The judge in the Michael Jackson trial on Friday set a March 28 hearing to decide whether jurors can hear about past sex offense allegations against the singer in what could be a turning point in an already sensational case.
Santa Barbara Superior Court Judge Rodney Melville also dismissed a motion for a mistrial brought by the defense as the trial ended its third week of testimony.
With jurors having a day off, lawyers for both sides conferred with the judge on several other key issues -- the admissibility of the pop superstar's finances and how the fingerprints of Jackson's teen accuser got onto pornographic magazines.
Melville ruled that the prosecution, which has alleged Jackson is on the brink of bankruptcy, could subpoena the entertainer's financial records. But he said they would not be opened in the trial unless he heard testimony that made the details relevant.
Jackson, 46, is charged with molesting a then 13-year-old boy at his Neverland ranch in February or March of 2003, and with plying him with alcohol in order to abuse him. He is also charged with conspiring to commit extortion, false imprisonment and child abduction.
The pop star, who was not in court on Friday, has pleaded innocent. He faces more than 20 years in prison if he is convicted on all 10 counts.

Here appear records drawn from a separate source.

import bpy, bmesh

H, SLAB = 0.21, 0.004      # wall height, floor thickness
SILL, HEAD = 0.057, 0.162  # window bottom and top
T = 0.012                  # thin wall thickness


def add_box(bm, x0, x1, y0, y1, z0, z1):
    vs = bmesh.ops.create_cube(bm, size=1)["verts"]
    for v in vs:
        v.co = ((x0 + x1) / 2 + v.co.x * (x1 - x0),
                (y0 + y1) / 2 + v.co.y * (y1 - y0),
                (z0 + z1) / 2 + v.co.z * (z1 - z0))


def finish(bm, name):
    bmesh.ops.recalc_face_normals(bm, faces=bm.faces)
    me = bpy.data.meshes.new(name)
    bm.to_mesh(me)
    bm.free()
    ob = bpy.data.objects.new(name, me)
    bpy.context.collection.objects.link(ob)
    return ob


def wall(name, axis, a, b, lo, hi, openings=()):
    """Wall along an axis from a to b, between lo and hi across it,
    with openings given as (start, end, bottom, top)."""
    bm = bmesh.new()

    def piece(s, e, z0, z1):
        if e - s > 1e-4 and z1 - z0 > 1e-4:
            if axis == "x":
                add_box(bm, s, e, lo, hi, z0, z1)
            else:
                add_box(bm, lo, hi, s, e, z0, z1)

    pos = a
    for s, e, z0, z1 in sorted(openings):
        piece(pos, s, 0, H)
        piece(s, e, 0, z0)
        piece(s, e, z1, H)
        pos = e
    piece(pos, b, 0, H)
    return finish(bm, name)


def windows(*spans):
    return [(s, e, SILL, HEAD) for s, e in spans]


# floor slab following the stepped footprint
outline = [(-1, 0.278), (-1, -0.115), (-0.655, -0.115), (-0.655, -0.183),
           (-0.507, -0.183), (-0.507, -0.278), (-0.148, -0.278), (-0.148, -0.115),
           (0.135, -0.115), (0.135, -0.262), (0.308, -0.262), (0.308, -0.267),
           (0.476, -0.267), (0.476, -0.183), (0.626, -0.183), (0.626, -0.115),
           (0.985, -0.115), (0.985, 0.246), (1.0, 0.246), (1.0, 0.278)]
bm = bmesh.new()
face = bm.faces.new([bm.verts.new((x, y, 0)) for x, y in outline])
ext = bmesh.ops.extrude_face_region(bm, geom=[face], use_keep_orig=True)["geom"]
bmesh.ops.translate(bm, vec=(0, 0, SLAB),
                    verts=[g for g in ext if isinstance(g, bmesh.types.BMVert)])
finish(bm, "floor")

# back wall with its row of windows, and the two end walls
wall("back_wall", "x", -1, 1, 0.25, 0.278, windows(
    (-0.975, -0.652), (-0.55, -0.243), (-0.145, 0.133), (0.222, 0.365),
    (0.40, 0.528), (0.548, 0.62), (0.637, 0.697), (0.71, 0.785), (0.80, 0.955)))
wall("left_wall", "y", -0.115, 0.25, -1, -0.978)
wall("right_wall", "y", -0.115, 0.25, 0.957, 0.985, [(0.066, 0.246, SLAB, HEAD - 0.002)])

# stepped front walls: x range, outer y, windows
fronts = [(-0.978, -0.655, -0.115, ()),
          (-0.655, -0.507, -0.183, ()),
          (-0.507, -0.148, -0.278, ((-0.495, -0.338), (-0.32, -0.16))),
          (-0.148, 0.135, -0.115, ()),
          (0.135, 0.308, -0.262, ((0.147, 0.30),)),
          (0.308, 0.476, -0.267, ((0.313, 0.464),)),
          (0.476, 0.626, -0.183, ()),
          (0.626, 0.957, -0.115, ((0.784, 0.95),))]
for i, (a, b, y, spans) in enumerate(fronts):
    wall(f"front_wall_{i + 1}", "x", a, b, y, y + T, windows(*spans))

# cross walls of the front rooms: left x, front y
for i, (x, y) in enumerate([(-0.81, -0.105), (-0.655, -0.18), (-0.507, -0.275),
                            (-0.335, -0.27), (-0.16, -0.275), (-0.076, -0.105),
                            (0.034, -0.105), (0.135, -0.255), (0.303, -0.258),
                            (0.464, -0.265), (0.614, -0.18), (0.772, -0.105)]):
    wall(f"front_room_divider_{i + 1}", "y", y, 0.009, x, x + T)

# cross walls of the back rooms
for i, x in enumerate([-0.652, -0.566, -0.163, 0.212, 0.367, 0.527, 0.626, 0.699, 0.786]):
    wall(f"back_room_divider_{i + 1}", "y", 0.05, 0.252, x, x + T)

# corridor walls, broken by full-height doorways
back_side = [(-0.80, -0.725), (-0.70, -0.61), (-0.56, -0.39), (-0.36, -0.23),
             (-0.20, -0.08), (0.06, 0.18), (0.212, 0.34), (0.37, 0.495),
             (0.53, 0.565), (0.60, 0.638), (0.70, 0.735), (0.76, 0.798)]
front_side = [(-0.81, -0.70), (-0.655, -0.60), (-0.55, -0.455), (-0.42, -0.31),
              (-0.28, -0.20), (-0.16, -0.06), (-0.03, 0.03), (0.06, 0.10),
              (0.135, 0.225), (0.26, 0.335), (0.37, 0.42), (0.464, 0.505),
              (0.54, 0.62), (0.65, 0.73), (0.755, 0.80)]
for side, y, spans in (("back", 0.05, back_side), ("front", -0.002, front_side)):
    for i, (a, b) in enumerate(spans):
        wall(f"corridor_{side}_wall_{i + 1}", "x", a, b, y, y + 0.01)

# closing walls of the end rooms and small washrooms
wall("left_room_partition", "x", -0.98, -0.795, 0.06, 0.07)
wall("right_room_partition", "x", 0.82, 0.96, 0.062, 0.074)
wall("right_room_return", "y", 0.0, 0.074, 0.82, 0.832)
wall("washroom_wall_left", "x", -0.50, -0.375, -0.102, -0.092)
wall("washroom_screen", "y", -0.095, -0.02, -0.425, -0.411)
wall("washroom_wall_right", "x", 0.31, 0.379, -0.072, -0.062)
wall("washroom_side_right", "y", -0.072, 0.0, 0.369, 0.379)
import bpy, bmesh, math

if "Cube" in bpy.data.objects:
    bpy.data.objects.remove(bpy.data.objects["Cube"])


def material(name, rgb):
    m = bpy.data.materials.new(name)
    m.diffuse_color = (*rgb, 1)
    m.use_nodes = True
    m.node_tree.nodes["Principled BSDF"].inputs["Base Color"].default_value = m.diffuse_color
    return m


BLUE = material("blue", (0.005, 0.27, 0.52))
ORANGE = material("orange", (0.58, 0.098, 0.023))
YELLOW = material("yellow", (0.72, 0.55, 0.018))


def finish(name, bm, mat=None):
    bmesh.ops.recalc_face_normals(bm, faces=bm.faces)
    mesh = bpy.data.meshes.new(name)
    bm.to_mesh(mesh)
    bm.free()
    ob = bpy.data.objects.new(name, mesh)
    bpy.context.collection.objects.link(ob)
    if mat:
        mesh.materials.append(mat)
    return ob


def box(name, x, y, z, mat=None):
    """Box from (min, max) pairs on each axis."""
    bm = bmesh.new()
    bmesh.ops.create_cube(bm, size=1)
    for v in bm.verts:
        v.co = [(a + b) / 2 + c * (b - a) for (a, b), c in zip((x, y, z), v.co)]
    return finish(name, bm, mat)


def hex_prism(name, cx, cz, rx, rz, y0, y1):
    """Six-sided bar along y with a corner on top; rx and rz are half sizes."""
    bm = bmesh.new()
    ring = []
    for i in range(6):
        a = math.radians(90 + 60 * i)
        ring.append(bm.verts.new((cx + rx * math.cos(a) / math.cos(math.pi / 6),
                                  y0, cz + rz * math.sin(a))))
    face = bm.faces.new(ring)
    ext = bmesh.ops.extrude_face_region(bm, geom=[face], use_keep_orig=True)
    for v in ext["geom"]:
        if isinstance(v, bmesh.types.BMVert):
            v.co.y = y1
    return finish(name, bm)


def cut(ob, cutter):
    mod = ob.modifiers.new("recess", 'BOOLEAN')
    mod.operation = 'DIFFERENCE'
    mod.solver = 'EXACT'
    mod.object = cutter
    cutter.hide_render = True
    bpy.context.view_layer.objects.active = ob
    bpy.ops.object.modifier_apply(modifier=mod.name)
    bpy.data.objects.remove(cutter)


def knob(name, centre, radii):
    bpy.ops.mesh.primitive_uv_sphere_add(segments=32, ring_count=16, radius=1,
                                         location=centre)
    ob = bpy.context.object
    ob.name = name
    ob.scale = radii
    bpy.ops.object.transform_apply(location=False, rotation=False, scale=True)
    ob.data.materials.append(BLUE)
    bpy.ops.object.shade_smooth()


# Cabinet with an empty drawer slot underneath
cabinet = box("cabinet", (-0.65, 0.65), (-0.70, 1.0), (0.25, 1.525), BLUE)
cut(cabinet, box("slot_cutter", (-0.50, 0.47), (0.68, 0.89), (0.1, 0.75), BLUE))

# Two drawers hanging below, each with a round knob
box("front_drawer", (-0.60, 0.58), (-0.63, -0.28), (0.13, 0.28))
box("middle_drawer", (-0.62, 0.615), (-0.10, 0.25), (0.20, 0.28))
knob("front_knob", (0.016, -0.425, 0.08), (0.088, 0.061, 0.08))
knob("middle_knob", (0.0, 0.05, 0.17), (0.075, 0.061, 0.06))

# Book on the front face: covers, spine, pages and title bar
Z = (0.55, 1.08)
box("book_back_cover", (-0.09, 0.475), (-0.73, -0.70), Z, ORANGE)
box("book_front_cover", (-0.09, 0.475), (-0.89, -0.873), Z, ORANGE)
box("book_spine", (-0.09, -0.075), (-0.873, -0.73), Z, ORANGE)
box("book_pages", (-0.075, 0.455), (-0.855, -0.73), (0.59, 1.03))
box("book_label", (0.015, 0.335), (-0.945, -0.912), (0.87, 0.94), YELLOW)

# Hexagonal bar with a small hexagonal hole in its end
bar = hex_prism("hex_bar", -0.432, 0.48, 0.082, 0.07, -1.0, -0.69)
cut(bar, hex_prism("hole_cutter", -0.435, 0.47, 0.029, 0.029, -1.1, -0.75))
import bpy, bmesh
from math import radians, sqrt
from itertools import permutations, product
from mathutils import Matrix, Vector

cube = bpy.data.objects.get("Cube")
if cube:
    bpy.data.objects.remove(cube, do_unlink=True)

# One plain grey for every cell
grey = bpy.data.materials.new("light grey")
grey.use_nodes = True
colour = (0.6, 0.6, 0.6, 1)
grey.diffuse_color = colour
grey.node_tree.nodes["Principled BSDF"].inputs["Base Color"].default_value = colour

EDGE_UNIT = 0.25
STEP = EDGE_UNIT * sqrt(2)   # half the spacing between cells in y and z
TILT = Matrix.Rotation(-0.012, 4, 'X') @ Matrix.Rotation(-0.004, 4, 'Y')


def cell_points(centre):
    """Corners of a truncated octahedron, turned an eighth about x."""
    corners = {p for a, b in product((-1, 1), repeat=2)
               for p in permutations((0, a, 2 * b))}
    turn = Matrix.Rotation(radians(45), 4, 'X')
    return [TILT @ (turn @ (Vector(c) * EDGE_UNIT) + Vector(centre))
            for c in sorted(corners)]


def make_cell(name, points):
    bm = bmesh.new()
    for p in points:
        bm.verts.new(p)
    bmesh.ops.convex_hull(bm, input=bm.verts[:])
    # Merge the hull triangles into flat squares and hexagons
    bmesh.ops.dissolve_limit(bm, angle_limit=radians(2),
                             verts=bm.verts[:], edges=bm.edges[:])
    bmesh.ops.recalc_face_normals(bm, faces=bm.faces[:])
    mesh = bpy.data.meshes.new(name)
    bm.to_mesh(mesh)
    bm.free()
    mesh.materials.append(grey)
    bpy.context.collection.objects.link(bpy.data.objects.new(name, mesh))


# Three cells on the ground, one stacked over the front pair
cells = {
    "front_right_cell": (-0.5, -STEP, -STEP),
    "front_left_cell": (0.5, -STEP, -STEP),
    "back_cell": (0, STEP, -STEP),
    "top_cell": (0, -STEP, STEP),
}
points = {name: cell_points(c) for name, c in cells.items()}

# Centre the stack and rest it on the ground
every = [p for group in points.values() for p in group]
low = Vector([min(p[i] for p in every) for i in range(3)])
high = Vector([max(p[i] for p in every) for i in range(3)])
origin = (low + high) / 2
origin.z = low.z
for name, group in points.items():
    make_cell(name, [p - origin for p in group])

Looming in the background are the well-publicized 1993 accusations of molestation made against Jackson by another 13-year-old, which were settled out of court for a reported $23 million.